#### SOURCE DATA ####
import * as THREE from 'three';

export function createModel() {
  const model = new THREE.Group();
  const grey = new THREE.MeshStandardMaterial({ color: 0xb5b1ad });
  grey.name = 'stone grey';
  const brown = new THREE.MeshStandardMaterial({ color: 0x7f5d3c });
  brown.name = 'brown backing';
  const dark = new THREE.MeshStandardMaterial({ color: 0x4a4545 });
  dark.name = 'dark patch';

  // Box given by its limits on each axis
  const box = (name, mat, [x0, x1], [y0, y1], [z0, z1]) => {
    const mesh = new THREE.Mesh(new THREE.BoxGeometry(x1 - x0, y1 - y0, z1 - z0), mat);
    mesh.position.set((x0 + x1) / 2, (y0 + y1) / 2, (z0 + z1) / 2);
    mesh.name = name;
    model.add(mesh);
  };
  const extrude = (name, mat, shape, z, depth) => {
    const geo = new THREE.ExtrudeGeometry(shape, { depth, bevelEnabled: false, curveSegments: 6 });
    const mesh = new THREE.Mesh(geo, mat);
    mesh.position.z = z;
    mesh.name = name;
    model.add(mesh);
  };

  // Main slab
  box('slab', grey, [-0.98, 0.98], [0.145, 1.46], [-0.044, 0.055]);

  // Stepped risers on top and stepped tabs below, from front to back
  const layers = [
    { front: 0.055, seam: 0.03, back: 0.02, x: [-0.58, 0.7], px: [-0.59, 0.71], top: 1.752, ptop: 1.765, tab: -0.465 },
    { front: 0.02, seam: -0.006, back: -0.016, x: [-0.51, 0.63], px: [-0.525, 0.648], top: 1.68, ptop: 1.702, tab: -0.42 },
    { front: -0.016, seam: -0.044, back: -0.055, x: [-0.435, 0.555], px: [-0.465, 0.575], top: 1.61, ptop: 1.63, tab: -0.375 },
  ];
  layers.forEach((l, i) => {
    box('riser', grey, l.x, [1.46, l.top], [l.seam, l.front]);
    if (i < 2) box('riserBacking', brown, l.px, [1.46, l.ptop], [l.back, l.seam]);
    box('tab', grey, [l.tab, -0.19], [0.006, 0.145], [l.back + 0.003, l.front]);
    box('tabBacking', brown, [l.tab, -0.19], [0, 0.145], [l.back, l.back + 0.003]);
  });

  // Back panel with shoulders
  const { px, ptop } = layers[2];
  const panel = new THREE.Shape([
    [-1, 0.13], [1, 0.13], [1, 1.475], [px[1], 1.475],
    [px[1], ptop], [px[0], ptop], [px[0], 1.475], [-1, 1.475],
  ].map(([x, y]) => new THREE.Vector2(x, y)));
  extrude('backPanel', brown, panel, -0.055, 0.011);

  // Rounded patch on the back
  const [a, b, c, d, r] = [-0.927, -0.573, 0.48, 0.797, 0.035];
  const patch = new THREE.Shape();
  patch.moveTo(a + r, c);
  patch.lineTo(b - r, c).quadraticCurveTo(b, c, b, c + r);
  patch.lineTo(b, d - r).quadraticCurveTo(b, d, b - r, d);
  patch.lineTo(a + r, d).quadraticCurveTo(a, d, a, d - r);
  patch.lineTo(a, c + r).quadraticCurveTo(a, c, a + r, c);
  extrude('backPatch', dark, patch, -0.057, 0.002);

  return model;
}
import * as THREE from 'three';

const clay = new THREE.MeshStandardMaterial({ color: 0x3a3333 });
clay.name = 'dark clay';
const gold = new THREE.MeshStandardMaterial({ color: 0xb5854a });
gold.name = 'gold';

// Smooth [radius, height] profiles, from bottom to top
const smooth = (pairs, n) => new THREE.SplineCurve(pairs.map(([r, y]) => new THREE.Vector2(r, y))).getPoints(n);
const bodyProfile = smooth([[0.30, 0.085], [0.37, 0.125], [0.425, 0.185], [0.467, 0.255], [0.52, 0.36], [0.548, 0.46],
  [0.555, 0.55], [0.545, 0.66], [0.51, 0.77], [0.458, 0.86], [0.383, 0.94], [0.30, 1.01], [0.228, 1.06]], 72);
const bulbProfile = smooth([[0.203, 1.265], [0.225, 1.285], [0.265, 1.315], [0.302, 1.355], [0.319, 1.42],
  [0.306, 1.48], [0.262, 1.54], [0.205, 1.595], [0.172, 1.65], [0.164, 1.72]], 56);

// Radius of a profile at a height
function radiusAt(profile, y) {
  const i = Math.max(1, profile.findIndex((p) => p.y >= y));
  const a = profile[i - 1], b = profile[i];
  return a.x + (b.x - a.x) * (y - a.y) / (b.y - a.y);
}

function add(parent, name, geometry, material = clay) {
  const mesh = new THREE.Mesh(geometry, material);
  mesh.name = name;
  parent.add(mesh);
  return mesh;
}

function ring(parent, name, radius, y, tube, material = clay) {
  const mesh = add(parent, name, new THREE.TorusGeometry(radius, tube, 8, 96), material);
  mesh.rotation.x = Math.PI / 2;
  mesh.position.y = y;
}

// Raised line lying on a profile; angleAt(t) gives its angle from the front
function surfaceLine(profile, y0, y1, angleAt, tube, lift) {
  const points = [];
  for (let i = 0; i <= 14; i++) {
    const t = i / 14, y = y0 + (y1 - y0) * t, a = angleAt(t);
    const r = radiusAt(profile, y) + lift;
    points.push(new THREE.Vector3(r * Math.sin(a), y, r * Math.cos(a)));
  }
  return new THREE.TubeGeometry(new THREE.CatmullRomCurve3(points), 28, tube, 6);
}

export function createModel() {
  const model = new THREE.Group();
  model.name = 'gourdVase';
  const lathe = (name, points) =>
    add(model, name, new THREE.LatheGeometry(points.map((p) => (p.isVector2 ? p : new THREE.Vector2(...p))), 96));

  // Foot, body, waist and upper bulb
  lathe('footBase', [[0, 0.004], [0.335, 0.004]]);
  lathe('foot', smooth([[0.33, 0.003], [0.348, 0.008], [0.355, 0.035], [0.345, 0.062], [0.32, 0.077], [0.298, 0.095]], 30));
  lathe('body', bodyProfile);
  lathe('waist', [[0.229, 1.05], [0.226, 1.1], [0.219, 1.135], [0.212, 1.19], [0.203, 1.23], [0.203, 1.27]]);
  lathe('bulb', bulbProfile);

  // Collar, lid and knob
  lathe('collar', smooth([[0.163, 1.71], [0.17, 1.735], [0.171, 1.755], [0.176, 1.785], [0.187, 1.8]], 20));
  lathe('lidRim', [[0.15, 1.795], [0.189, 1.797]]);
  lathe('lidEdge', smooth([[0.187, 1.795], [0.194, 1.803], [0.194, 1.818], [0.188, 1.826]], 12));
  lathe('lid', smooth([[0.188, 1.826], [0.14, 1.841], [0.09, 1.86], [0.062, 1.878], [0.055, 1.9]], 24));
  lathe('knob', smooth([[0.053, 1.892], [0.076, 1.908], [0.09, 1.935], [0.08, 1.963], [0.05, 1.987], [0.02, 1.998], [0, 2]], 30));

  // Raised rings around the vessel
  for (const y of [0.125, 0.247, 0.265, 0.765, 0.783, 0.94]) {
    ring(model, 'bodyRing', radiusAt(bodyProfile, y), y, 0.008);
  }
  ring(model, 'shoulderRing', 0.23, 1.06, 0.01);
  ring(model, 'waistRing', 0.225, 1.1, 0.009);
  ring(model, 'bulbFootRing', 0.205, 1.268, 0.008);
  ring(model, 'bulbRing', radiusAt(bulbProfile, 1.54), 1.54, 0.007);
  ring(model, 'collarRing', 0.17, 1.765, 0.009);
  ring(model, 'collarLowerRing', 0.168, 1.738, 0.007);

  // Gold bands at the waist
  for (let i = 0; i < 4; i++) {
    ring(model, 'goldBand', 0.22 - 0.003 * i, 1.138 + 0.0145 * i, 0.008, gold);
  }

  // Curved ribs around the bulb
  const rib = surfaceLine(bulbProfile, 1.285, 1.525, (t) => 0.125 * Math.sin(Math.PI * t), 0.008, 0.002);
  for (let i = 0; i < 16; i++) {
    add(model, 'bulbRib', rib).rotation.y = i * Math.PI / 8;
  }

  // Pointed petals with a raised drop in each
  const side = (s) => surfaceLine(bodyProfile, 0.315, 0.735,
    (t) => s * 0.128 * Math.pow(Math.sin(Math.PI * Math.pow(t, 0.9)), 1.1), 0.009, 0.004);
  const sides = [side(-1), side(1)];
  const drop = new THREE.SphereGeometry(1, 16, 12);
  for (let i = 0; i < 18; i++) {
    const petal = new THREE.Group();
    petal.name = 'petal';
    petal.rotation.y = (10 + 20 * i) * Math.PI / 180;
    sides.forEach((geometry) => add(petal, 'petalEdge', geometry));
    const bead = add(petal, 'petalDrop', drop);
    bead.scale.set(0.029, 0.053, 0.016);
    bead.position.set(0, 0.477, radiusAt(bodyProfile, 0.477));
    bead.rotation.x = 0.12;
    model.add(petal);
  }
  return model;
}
####
__WHAT YOU ARE ASKED TO DO__. Beginning at the line above with "const clay = new" and finishing at the line with "const smooth = (pairs, n)", return each line exactly and return nothing else.

__RESPONSE TO THIS EXERCISE__.
const clay = new THREE.MeshStandardMaterial({ color: 0x3a3333 });
clay.name = 'dark clay';
const gold = new THREE.MeshStandardMaterial({ color: 0xb5854a });
gold.name = 'gold';

// Smooth [radius, height] profiles, from bottom to top
const smooth = (pairs, n) => new THREE.SplineCurve(pairs.map(([r, y]) => new THREE.Vector2(r, y))).getPoints(n);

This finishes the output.